Missing terror suspect escaped surveillance
Pressure is mounting on the UK government to explain how an al Qaida-linked terror suspect escaped surveillance by changing into a burka during a visit to a mosque.
Mohammed Ahmed Mohamed is understood to have received training and fought overseas for al-Shabaab, the Somalia-based cell of the militant Islamist group.
The 27-year-old entered a west London mosque on Friday in Western-style clothes but CCTV images later showed him leaving with his face and body fully covered by the traditional Islamic garment.
He is subject to a Terrorism Prevention and Investigation Measures (Tpim) notice, which was imposed primarily to prevent overseas travel.
He is the second person to breach a Tpim since they were introduced to replace control orders in early 2012. Ibrahim Magag ripped off his electronic tag last December and vanished in a black cab.
Shadow home secretary Yvette Cooper described the situation as "extremely serious" and demanded more information from Home Secretary Theresa May on how Mohamed was able to abscond.
"Clearly police and security agencies will be doing everything possible to locate this terror suspect and ensure public safety," she said.
"The Home Secretary also needs to provide information about the decisions made over Mohammed Ahmed Mohamed's Tpim, how he was able to abscond and what the risks to the public are."
Ms Cooper added that Ms May needs to "provide rapid information about the extent and adequacy of the restrictions" on Mohamed.
Somalia-born Mohamed, who is 5ft 8in and of medium build, is "not considered at this time to represent a direct threat to the public", Scotland Yard said.
He was named after a court-imposed anonymity order was lifted by the Home Secretary to allow police to make a public appeal.
He arrived at the An-Noor Masjid and Community Centre in Church Road, Acton, at 10am on Friday and was last seen there at 3.15pm that day.
A Scotland Yard spokesman said: "The Counter Terrorism Command immediately launched inquiries to trace Mr Mohamed and these continue.
"Ports and borders were notified with his photograph and details circulated nationally. Public safety remains our priority."
Tpims, which include restrictions on overnight residence, travel and finance, are imposed by the Home Secretary who is given access to secret evidence that cannot be placed before juries. They do not allow for the relocation of suspects, as control orders did.
Unlike control orders, Tpims have a maximum time limit of two years. Control orders could be extended year on year without limit, while Tpims can be extended after a year for another 12 months before they expire.
There were nine Tpims in force as of August 31, including eight against British suspects.
Mohamed's disappearance prompted David Anderson QC, the independent reviewer of terrorism legislation, to reveal criminal charges had been dropped on Friday against a number of Tpim subjects for allegedly tampering with electronic monitoring tags.
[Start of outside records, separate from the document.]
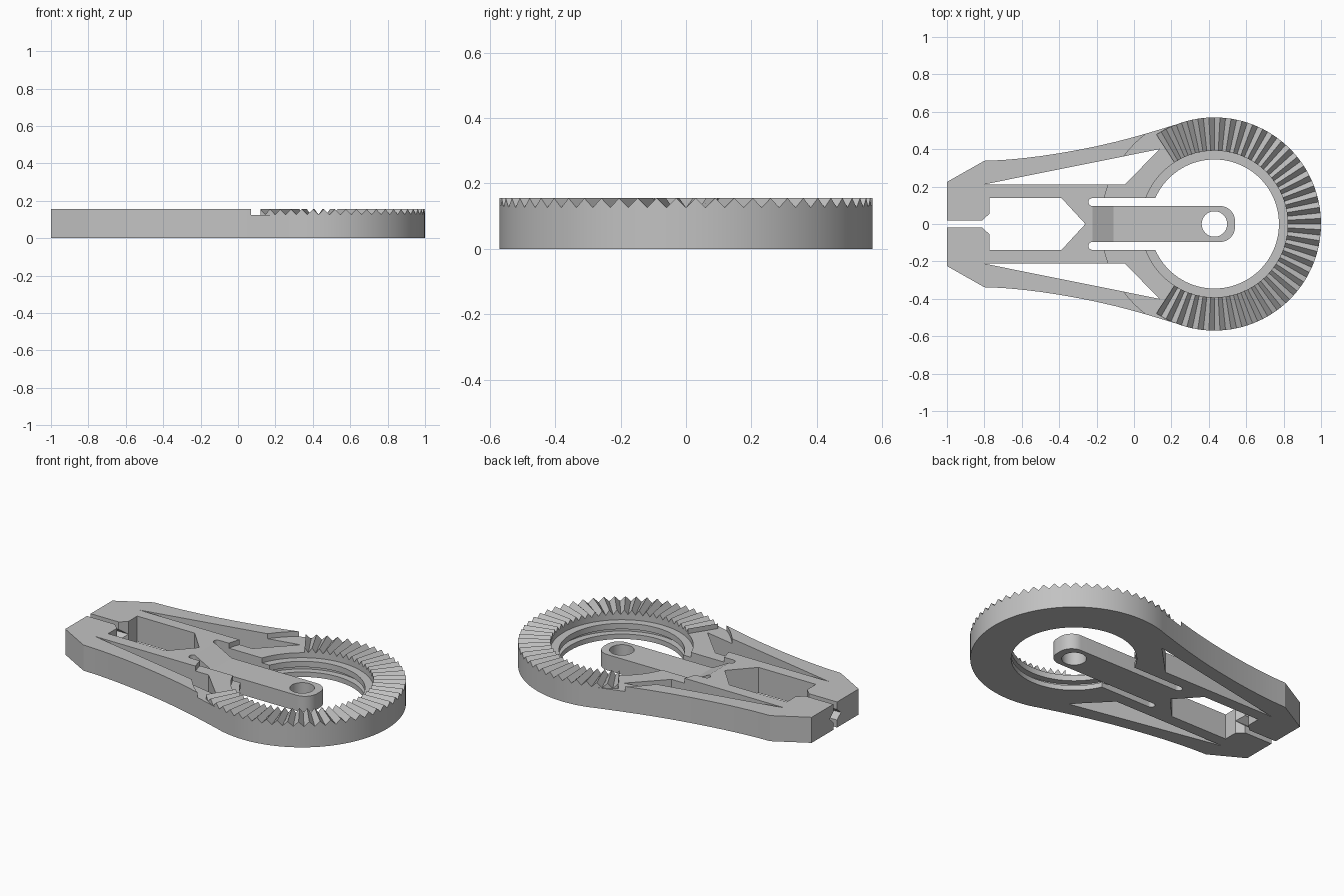
import bpy, bmesh
from math import sin, cos, radians

cube = bpy.data.objects.get("Cube")
if cube:
    bpy.data.objects.remove(cube, do_unlink=True)

CX, R = 0.43, 0.57            # ring centre and outer radius
TOP, FLOOR, LEDGE = 0.155, 0.125, 0.095

grey = bpy.data.materials.new("light grey")
grey.use_nodes = True
colour = (0.54, 0.54, 0.54, 1)
grey.diffuse_color = colour
grey.node_tree.nodes["Principled BSDF"].inputs["Base Color"].default_value = colour


def finish(name, bm):
    bmesh.ops.recalc_face_normals(bm, faces=bm.faces)
    mesh = bpy.data.meshes.new(name)
    bm.to_mesh(mesh)
    bm.free()
    mesh.materials.append(grey)
    ob = bpy.data.objects.new(name, mesh)
    bpy.context.collection.objects.link(ob)
    return ob


def prism(name, pts, lo, hi, place=lambda a, b, c: (a, b, c)):
    """Extrude a closed outline from lo to hi; place maps it to x, y, z."""
    bm = bmesh.new()
    ends = [[bm.verts.new(place(a, b, h)) for a, b in pts] for h in (lo, hi)]
    for loop in ends:
        bm.faces.new(loop)
    n = len(pts)
    for i in range(n):
        j = (i + 1) % n
        bm.faces.new((ends[0][i], ends[0][j], ends[1][j], ends[1][i]))
    return finish(name, bm)


def arc(x, y, r, start, end, step):
    n = round(abs(end - start) / step)
    angles = [radians(start + (end - start) * i / n) for i in range(n + 1)]
    return [(x + r * cos(a), y + r * sin(a)) for a in angles]


def circle(x, y, r, step=3):
    return arc(x, y, r, 0, 360, step)[:-1]


def mirrored(half):
    return half + [(x, -y) for x, y in reversed(half) if abs(y) > 1e-6]


def lathe(name, profile, step=3):
    """Solid of revolution about the ring axis."""
    bm = bmesh.new()
    rings = [[bm.verts.new((x, y, z)) for x, y in circle(CX, 0, r, step)]
             for r, z in profile]
    n = len(rings[0])
    for low, high in zip(rings, rings[1:]):
        for i in range(n):
            j = (i + 1) % n
            bm.faces.new((low[i], low[j], high[j], high[i]))
    bm.faces.new(rings[0])
    bm.faces.new(rings[-1])
    return finish(name, bm)


def cut(ob, cutters):
    bpy.context.view_layer.objects.active = ob
    for c in cutters:
        c.hide_render = True
        mod = ob.modifiers.new("cut", "BOOLEAN")
        mod.operation, mod.solver, mod.object = "DIFFERENCE", "EXACT", c
        bpy.ops.object.modifier_apply(modifier=mod.name)
        bpy.data.objects.remove(c, do_unlink=True)


# Flat body: jaws, curved outer arms and round head
half = [(-1, 0.225), (-0.8, 0.338), (-0.7, 0.342), (-0.6, 0.351), (-0.5, 0.363),
        (-0.4, 0.378), (-0.3, 0.396), (-0.2, 0.416), (-0.1, 0.439), (0, 0.465),
        (0.1, 0.494)] + arc(CX, 0, R, 111, 0, 3)
body = prism("body", mirrored(half), 0, TOP)

# Cutters for the lowered head, stepped bore, windows, slots and jaws
cutters = [
    prism("clearance", circle(CX, 0, 0.605), FLOOR, 0.3),
    lathe("bore", [(0.345, -0.1), (0.345, 0.03), (0.385, 0.03), (0.385, 0.06),
                   (0.345, 0.06), (0.345, LEDGE), (0.392, LEDGE), (0.392, 0.3)]),
    prism("middle_window", mirrored([(-0.773, 0.139), (-0.388, 0.139), (-0.26, 0)]),
          -0.1, 0.3),
    prism("stem_opening", mirrored([(-0.222, 0.139), (0.2, 0.139)]), -0.1, 0.3),
    prism("jaw_gap", mirrored([(-1.1, 0.018), (-0.812, 0.018), (-0.773, 0.055),
                               (-0.7, 0.055)]), -0.1, 0.3),
    prism("jaw_groove", [(-0.055, 0.0775), (0, 0.03), (0.055, 0.0775), (0, 0.125)],
          -1.1, -0.7, lambda a, b, c: (c, a, b)),
]
for s in (1, -1):
    cutters.append(prism("side_window", [(-0.81, s * 0.21), (0.136, s * 0.4),
                                         (-0.05, s * 0.21)], -0.1, 0.3))
    cutters.append(prism("slot_end", circle(-0.222, s * 0.1175, 0.0213, 15),
                         -0.1, 0.3))
cut(body, cutters)

# Central springy stem with sloped root, rounded tip and a pin hole
W, RC = 0.096, 0.08
tip = arc(0.54 - RC, W - RC, RC, 90, 0, 9)
stem = prism("stem", mirrored([(-0.222, W)] + tip), 0, TOP)
cut(stem, [
    prism("stem_slope", [(-0.222, TOP), (-0.11, LEDGE), (0.7, LEDGE), (0.7, 0.3),
                         (-0.222, 0.3)], -0.2, 0.2, lambda a, b, c: (a, c, b)),
    prism("pin_hole", circle(CX, 0, 0.068, 6), -0.1, 0.3),
])

# Radial face teeth: peaks and valleys alternate every three degrees
bm = bmesh.new()
sections = []
for k in range(-41, 42):
    a = radians(3 * k)
    crest = TOP if k % 2 else FLOOR + 0.001
    sections.append([bm.verts.new((CX + r * cos(a), r * sin(a), z))
                     for r, z in ((0.392, FLOOR), (R, FLOOR), (R, crest),
                                  (0.392, crest))])
for p, q in zip(sections, sections[1:]):
    for i in range(4):
        j = (i + 1) % 4
        bm.faces.new((p[i], p[j], q[j], q[i]))
bm.faces.new(sections[0])
bm.faces.new(sections[-1])
teeth = finish("ring_teeth", bm)

# Smooth the round walls, keep the corners sharp
for ob in (body, stem, teeth):
    bpy.ops.object.select_all(action="DESELECT")
    ob.select_set(True)
    bpy.context.view_layer.objects.active = ob
    bpy.ops.object.shade_smooth_by_angle(angle=radians(25))
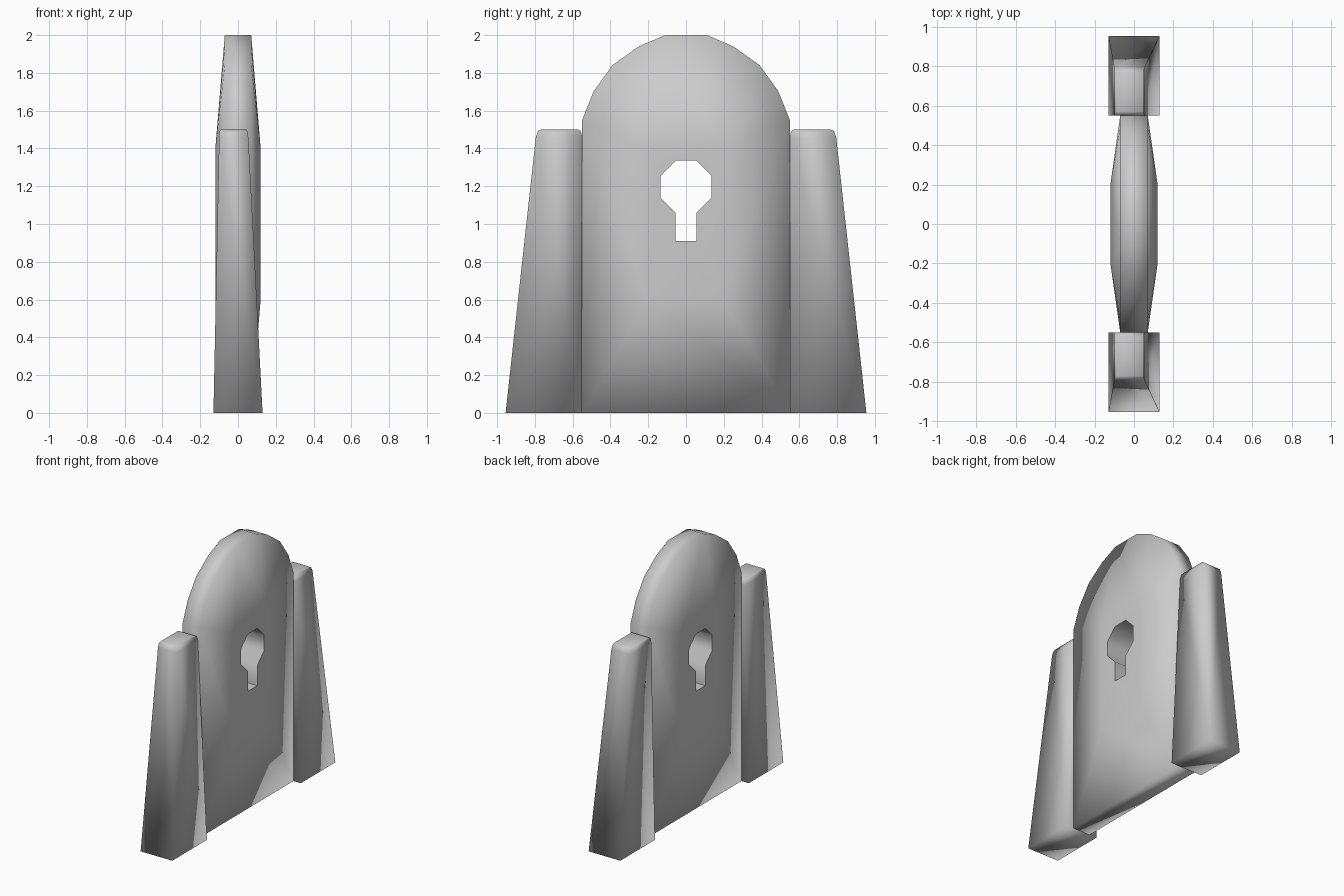
import bpy, bmesh, math
from mathutils import Vector

if "Cube" in bpy.data.objects:
    bpy.data.objects.remove(bpy.data.objects["Cube"], do_unlink=True)

stone = bpy.data.materials.new("stone grey")
stone.use_nodes = True
stone.diffuse_color = (0.6, 0.6, 0.6, 1)
stone.node_tree.nodes["Principled BSDF"].inputs["Base Color"].default_value = (0.6, 0.6, 0.6, 1)


def add_object(name, bm):
    bmesh.ops.recalc_face_normals(bm, faces=bm.faces)
    mesh = bpy.data.meshes.new(name)
    bm.to_mesh(mesh)
    bm.free()
    mesh.materials.append(stone)
    obj = bpy.data.objects.new(name, mesh)
    bpy.context.collection.objects.link(obj)
    return obj


def select_only(obj):
    bpy.ops.object.select_all(action='DESELECT')
    obj.select_set(True)
    bpy.context.view_layer.objects.active = obj


def smooth(obj, degrees):
    select_only(obj)
    bpy.ops.object.shade_smooth_by_angle(angle=math.radians(degrees))


def hull(name, points):
    bm = bmesh.new()
    for p in points:
        bm.verts.new(p)
    bmesh.ops.convex_hull(bm, input=bm.verts[:])
    bmesh.ops.dissolve_limit(bm, angle_limit=0.005, verts=bm.verts[:], edges=bm.edges[:])
    return add_object(name, bm)


def mirrored(half):
    """Close a half outline of (y, z) points across y = 0."""
    return half + [(-y, z) for y, z in reversed(half)]


# Arched slab: thin rim, thicker flat panel in the middle
rim = mirrored([(0.55, 0), (0.55, 1.55), (0.49, 1.70), (0.39, 1.84), (0.25, 1.94), (0.11, 2.0)])
panel = mirrored([(0.2, 0.6), (0.2, 1.4)])
slab_points = [(s * x, y, z) for s in (-1, 1)
               for x, ring in ((0.07, rim), (0.12, panel)) for y, z in ring]
slab = hull("arched_slab", slab_points)

# Keyhole cut through the slab
keyhole = mirrored([(0.055, 0.91), (0.055, 1.06), (0.135, 1.14), (0.135, 1.255), (0.055, 1.335)])
bm = bmesh.new()
face = bm.faces.new([bm.verts.new((-0.3, y, z)) for y, z in keyhole])
extruded = bmesh.ops.extrude_face_region(bm, geom=[face])["geom"]
bmesh.ops.translate(bm, vec=Vector((0.6, 0, 0)),
                    verts=[v for v in extruded if isinstance(v, bmesh.types.BMVert)])
cutter = add_object("keyhole_cutter", bm)
cutter.hide_render = True
cut = slab.modifiers.new("keyhole", 'BOOLEAN')
cut.operation = 'DIFFERENCE'
cut.solver = 'EXACT'
cut.object = cutter
select_only(slab)
bpy.ops.object.modifier_apply(modifier=cut.name)
bpy.data.objects.remove(cutter, do_unlink=True)
smooth(slab, 88)

# Tapered pillars, leaning to one side, with chamfered tops
# each level: z, x range, distance range from the centre along y
levels = [(0.0, -0.13, 0.13, 0.55, 0.955),
          (1.46, -0.10, 0.055, 0.55, 0.795),
          (1.49, -0.098, 0.05, 0.556, 0.785),
          (1.5, -0.09, 0.045, 0.572, 0.77)]
for name, side in (("front_pillar", -1), ("back_pillar", 1)):
    points = [(x, side * y, z) for z, x0, x1, y0, y1 in levels
              for x in (x0, x1) for y in (y0, y1)]
    smooth(hull(name, points), 120)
It is not known whether Mohamed was among the subjects.
The terrorism watchdog warned earlier this year that Tpims could allow those deemed potentially dangerous to be left "free and unconstrained" in the absence of prosecution or new evidence of terrorism-related activity.
Mr Anderson said in his first report on Tpims in March that the two-year limit was the "boldest" change from control orders made by the Government, adding that it was "tempting, in the most serious cases, to wish for longer".
Commenting after Mohamed's disappearance, Mr Anderson said prosecutions for Tpim breaches are "difficult".
He added: "Criminal charges against a number of Tpim subjects for allegedly breaching the terms of their Tpims by tampering with their GPS tags were dropped on Friday after no evidence was offered by the Crown."
Security Minister James Brokenshire defended the measures, describing them as providing a "robust mechanism" to manage suspects and reassure the public.
He said: "National security is the Government's top priority and the police are doing everything in their power to apprehend this man as quickly as possible. The police and security services do not believe that this man poses a direct threat to the public in the UK."
Magag, a 28-year-old Somali, has not been seen since Boxing Day last year.
He is thought to be a member of a UK-based group of extremists who support the Al Shabaab terrorist organisation in east Africa.
Magag was made the subject of a stringent control order in 2009 but the restrictions expired when control orders were replaced by Tpims last year.
An-Noor Masjid and Community Centre said it did not intend to comment.